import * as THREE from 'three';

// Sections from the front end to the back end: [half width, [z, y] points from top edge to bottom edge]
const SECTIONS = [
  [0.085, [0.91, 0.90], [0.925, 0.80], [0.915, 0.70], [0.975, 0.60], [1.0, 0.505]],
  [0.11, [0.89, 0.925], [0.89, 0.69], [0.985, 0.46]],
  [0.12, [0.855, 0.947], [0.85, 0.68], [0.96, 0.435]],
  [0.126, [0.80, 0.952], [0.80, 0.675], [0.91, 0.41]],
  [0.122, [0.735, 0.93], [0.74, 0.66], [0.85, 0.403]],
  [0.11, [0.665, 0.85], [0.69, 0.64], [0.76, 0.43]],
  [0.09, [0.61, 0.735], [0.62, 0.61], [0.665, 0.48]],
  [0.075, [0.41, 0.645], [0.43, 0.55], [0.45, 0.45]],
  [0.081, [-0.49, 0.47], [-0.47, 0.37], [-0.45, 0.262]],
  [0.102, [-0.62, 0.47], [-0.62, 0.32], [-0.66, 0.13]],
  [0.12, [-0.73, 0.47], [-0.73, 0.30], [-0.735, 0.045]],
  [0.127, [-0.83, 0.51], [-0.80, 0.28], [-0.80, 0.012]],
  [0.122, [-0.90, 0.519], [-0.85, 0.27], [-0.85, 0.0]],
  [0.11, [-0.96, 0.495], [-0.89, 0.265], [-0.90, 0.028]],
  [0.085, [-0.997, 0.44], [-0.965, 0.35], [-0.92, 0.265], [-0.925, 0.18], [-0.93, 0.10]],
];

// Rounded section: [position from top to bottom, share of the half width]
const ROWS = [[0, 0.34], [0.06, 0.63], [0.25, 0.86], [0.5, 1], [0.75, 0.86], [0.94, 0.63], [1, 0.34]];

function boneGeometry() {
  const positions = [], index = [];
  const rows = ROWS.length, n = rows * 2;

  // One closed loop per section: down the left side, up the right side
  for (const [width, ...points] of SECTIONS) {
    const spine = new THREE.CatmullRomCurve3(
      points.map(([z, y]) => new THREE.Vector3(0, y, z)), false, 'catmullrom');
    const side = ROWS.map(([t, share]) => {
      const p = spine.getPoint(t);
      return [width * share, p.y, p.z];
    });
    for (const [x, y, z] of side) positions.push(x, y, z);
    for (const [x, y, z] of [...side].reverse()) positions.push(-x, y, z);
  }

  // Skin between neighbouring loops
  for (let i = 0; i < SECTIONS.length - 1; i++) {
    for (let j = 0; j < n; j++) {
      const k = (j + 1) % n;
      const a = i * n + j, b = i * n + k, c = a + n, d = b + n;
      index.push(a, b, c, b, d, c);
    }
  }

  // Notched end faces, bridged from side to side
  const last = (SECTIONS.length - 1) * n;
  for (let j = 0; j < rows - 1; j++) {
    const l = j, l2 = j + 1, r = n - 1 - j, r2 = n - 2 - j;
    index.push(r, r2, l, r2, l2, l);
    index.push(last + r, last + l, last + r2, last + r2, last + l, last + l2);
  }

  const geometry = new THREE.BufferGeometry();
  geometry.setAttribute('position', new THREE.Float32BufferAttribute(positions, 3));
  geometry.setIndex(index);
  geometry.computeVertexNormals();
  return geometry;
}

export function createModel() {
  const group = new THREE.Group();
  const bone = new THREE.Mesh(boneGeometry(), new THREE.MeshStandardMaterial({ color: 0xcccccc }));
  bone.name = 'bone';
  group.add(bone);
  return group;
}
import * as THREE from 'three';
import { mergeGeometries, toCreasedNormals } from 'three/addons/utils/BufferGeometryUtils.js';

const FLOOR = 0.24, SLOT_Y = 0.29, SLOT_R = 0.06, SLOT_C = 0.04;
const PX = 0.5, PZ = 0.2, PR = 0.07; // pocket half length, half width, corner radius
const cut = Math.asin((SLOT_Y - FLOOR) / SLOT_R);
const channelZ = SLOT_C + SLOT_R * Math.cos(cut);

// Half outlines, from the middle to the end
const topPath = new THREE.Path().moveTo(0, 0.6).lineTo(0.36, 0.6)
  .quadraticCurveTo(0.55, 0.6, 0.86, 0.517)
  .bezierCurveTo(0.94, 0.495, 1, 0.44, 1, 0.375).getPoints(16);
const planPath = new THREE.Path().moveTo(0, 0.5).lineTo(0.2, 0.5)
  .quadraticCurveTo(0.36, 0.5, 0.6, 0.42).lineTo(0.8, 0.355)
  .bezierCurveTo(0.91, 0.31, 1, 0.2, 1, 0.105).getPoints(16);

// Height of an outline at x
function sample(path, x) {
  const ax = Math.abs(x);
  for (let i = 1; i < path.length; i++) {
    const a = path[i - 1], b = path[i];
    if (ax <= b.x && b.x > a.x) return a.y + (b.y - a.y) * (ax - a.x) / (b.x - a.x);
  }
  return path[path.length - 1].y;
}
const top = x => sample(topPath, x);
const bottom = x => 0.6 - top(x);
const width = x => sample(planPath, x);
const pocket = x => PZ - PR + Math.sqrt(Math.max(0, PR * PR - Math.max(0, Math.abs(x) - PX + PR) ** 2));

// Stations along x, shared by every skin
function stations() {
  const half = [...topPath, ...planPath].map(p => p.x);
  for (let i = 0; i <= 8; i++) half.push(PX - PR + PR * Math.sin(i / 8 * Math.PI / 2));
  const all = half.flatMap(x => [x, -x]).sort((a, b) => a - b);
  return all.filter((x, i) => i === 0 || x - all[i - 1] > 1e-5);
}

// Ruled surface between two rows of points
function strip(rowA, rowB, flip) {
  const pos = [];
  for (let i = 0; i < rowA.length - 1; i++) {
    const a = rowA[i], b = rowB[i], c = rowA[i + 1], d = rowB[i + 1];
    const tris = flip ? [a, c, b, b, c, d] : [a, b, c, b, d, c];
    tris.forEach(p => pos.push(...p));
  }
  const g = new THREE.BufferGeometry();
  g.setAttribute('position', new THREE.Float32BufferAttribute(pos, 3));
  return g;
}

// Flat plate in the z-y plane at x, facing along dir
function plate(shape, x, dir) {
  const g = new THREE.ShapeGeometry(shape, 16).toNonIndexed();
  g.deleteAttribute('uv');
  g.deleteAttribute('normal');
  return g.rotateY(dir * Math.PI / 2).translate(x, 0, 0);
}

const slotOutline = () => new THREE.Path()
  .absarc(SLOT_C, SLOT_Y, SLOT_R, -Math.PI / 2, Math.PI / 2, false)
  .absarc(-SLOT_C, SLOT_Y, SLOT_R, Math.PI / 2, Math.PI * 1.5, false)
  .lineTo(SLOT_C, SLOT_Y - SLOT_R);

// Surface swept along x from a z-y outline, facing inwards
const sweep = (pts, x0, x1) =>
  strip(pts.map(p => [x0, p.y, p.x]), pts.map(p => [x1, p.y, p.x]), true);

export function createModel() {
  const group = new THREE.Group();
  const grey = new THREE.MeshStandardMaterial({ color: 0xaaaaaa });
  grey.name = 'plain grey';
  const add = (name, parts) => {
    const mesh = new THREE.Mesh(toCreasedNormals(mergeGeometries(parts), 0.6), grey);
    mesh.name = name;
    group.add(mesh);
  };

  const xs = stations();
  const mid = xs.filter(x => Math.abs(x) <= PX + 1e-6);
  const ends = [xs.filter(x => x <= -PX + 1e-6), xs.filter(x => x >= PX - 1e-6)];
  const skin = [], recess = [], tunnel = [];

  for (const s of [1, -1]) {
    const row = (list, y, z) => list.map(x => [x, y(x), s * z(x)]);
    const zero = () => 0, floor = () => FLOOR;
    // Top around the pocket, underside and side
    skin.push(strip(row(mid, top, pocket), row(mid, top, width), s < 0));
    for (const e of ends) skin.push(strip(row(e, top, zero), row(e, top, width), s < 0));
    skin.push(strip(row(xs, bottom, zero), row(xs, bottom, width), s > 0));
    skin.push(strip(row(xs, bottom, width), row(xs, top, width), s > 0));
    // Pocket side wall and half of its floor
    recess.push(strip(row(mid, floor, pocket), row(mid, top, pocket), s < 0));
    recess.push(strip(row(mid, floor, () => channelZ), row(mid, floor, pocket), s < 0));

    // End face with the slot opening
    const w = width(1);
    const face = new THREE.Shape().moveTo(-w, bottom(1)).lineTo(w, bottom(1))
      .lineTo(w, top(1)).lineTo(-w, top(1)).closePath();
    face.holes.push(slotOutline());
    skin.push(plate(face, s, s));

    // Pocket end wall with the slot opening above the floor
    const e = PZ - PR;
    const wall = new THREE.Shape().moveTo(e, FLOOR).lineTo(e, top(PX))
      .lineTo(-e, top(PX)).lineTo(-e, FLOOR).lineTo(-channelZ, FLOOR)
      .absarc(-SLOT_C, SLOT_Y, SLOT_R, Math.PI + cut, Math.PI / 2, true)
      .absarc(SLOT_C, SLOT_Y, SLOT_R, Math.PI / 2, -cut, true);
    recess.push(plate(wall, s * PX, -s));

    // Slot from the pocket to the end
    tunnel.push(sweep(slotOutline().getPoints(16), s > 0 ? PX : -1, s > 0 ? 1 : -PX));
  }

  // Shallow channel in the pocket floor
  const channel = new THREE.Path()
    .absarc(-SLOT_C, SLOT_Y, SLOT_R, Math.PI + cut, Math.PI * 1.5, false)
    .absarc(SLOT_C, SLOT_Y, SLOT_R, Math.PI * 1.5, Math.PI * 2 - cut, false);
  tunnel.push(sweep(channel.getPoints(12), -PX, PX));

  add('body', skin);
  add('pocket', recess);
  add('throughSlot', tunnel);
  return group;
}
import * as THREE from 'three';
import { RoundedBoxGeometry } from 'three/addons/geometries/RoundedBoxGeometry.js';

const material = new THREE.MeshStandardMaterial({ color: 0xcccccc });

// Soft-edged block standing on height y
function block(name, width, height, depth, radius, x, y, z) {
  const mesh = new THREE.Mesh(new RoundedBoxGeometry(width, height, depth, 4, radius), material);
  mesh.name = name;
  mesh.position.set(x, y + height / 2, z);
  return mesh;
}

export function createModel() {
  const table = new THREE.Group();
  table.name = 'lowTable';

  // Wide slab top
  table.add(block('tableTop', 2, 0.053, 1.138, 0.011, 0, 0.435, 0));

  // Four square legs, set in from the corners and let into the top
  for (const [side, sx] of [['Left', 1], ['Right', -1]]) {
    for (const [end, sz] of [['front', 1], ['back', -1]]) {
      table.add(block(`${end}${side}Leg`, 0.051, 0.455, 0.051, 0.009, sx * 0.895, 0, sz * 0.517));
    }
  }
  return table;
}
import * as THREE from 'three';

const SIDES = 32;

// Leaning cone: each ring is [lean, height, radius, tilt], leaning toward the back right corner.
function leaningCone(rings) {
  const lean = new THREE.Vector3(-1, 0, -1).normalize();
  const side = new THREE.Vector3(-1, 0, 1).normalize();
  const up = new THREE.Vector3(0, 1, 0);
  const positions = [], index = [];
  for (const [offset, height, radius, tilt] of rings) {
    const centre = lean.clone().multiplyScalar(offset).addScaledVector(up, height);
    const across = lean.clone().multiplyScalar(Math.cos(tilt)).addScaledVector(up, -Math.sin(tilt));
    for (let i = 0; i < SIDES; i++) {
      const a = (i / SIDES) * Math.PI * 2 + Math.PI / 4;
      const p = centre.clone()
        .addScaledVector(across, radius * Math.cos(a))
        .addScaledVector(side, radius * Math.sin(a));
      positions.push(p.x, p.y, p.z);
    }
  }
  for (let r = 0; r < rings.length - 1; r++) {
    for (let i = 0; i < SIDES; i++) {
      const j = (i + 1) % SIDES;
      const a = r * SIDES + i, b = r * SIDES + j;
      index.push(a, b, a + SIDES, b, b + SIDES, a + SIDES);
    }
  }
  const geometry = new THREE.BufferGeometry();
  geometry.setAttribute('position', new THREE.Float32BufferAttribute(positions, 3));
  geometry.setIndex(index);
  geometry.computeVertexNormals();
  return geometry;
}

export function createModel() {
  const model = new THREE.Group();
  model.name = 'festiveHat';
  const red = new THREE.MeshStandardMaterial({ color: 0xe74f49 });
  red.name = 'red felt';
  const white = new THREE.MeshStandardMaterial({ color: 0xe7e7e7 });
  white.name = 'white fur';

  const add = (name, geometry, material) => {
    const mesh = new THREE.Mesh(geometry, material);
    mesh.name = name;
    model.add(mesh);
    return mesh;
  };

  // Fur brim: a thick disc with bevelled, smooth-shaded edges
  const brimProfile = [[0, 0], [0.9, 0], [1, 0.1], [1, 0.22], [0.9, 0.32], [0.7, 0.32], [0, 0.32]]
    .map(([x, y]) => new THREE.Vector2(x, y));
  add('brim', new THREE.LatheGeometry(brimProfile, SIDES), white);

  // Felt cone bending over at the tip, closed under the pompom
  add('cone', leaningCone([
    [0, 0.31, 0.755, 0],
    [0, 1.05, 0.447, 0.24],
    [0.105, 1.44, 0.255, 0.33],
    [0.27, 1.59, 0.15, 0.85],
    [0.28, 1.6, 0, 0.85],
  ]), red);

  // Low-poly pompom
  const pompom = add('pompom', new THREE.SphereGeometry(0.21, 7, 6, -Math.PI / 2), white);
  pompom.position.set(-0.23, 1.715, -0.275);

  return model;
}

++++++

**Assignment:**
Given the data above, which lines hold the string "radius"? Return them.

**Result:**
const PX = 0.5, PZ = 0.2, PR = 0.07; // pocket half length, half width, corner radius
function block(name, width, height, depth, radius, x, y, z) {
  const mesh = new THREE.Mesh(new RoundedBoxGeometry(width, height, depth, 4, radius), material);
// Leaning cone: each ring is [lean, height, radius, tilt], leaning toward the back right corner.
  for (const [offset, height, radius, tilt] of rings) {
        .addScaledVector(across, radius * Math.cos(a))
        .addScaledVector(side, radius * Math.sin(a));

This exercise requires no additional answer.